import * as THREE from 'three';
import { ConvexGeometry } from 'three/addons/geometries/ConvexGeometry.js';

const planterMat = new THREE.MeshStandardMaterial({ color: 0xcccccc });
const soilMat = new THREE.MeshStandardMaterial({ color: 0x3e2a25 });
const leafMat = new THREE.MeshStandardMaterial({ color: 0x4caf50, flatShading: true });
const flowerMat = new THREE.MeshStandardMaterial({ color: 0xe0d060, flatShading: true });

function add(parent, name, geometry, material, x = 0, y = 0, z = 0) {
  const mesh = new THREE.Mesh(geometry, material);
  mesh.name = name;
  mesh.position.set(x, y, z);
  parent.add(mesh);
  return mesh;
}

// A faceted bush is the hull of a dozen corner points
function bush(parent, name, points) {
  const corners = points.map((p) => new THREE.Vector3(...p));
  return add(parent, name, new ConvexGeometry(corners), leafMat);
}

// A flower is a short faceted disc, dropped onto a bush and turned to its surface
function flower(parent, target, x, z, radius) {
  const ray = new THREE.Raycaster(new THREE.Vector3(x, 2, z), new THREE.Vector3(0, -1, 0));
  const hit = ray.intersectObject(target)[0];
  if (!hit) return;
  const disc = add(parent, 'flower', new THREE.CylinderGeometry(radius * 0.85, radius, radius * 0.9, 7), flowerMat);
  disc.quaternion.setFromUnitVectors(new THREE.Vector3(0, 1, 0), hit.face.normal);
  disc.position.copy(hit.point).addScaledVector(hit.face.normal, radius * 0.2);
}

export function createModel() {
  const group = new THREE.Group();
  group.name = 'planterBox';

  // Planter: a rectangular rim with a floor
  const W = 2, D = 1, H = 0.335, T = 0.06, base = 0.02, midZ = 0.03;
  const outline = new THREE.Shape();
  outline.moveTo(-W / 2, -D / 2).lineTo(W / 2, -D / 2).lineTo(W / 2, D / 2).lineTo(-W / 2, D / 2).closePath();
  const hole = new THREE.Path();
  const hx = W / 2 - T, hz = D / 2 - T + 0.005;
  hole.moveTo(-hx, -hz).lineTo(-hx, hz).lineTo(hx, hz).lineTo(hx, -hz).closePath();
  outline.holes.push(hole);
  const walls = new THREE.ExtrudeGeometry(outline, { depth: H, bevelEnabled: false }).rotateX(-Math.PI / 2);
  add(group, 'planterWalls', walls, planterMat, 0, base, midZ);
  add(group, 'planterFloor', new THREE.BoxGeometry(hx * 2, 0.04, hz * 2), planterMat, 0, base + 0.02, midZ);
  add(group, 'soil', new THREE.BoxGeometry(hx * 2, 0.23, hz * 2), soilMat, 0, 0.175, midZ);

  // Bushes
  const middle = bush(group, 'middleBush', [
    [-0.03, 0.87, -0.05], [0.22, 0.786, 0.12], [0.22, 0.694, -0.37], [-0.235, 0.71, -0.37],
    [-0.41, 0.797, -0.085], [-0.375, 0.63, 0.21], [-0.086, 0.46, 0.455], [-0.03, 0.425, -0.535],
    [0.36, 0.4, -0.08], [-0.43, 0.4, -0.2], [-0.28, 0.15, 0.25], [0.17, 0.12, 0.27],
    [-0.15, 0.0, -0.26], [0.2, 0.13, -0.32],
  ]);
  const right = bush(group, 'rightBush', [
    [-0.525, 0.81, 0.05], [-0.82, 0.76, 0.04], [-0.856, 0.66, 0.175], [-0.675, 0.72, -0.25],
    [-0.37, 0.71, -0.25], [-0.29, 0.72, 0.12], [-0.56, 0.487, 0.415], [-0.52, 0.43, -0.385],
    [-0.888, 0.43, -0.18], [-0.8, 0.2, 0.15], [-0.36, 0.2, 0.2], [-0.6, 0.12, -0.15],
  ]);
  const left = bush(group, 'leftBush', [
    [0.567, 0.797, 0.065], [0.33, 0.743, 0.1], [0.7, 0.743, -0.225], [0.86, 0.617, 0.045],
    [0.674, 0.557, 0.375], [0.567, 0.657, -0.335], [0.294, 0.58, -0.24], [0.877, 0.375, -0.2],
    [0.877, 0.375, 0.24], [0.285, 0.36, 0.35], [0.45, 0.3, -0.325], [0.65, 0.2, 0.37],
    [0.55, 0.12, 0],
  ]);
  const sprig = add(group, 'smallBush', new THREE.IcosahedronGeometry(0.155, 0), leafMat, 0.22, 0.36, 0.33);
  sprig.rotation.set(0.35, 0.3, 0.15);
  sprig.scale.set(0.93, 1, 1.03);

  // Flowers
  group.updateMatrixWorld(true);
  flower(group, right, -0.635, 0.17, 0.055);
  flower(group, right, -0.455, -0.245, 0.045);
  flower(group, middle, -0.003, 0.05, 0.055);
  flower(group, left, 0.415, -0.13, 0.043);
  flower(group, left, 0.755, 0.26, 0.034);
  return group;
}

-------------------------

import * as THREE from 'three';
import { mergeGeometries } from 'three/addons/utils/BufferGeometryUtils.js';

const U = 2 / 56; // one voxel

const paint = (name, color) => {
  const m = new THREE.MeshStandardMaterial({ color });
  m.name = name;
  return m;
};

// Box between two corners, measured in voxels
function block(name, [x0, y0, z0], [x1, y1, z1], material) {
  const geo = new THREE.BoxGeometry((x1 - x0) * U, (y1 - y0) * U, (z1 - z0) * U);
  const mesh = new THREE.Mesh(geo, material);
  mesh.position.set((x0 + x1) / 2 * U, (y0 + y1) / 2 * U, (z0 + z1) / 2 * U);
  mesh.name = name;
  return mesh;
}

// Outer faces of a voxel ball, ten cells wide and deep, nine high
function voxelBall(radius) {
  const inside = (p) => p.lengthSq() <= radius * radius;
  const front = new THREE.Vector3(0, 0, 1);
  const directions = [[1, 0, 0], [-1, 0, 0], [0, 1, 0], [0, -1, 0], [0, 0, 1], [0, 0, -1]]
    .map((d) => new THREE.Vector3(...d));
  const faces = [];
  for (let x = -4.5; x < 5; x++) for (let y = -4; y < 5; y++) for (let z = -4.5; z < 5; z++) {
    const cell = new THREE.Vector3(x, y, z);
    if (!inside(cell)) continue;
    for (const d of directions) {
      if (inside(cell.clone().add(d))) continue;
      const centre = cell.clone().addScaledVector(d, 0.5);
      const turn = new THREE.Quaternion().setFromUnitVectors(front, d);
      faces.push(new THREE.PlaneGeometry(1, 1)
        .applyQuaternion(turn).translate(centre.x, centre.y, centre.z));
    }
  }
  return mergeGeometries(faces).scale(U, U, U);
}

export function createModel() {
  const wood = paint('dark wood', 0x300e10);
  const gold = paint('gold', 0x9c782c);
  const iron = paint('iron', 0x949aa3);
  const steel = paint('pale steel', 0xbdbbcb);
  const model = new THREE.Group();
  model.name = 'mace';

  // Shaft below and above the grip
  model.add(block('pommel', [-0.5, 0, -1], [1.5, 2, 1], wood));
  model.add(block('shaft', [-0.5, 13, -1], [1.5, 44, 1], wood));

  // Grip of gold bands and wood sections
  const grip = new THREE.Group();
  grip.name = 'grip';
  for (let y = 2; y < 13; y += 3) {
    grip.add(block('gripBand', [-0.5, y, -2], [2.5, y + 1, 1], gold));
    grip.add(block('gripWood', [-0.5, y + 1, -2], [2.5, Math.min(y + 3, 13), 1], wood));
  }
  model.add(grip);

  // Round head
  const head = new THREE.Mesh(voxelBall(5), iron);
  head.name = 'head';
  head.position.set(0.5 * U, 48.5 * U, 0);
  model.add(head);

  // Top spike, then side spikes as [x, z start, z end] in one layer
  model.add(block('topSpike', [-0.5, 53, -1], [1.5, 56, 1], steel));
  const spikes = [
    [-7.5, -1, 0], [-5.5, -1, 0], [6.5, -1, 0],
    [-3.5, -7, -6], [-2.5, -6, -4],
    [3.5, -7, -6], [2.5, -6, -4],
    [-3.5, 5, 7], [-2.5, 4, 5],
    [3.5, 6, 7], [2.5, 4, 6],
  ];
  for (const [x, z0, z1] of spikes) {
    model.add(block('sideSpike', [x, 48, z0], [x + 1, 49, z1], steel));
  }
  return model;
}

-------------------------

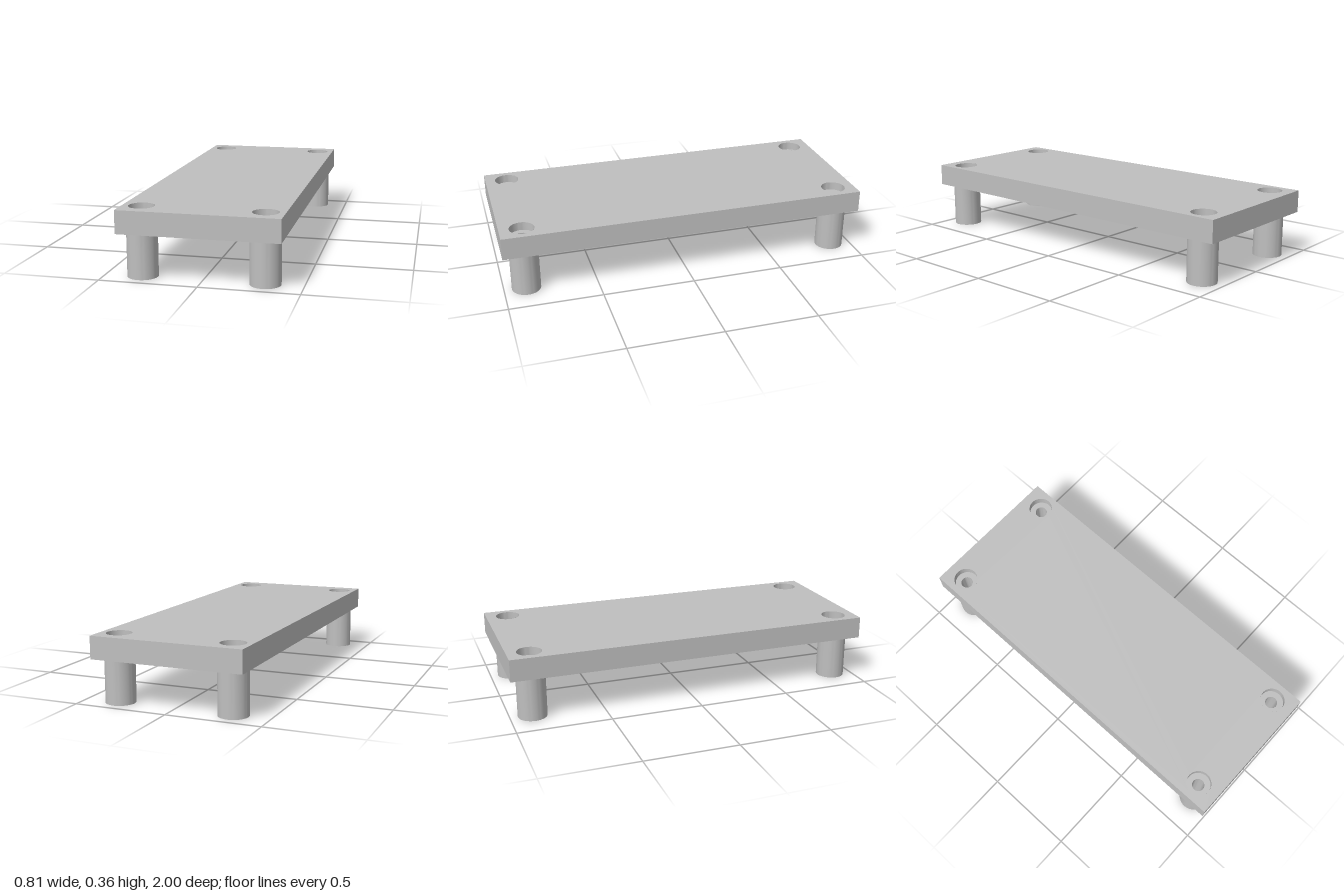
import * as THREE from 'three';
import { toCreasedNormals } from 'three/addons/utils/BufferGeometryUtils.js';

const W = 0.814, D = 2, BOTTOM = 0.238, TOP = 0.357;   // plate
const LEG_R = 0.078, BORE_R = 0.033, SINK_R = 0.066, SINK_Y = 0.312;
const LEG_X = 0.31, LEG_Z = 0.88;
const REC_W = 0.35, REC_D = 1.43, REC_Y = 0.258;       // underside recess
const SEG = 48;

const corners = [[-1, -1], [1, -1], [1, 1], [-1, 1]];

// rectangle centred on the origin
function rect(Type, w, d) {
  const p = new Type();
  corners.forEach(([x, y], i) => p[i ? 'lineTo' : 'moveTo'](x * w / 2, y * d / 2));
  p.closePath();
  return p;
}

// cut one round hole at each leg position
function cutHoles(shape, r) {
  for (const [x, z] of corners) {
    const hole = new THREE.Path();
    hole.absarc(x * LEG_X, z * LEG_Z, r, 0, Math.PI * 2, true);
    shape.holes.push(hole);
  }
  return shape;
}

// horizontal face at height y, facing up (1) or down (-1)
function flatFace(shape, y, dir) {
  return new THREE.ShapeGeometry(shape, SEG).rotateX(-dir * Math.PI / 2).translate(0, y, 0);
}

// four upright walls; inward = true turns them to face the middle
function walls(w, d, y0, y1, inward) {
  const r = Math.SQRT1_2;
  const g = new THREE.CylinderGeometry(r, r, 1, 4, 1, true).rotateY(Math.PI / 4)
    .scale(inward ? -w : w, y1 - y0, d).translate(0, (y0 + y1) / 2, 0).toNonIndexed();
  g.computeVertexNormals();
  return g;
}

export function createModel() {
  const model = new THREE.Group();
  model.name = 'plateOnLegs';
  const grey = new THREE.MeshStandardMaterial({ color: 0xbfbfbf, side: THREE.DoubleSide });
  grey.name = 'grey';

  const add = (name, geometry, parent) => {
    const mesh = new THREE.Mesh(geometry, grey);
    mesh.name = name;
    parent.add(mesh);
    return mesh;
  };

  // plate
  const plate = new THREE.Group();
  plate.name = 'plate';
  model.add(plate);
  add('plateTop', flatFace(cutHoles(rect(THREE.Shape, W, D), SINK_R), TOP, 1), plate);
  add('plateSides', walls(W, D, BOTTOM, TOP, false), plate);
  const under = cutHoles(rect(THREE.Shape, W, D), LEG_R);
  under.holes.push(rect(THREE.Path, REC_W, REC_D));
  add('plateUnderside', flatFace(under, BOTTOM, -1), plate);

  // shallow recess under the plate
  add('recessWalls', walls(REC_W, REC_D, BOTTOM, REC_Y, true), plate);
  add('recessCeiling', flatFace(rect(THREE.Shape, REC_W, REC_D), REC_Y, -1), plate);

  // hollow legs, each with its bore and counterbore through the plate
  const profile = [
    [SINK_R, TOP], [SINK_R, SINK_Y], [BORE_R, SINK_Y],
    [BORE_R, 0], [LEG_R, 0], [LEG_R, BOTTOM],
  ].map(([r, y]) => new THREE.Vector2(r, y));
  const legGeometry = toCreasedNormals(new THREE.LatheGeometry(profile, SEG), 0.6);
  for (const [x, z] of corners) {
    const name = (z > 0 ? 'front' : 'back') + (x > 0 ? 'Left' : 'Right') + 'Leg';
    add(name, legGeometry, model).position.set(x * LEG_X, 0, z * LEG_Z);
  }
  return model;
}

-------------------------

Determine the number of lines in the listing that hold the word "function". Nothing but that number is wanted.

● **RESPONSE AREA**: 12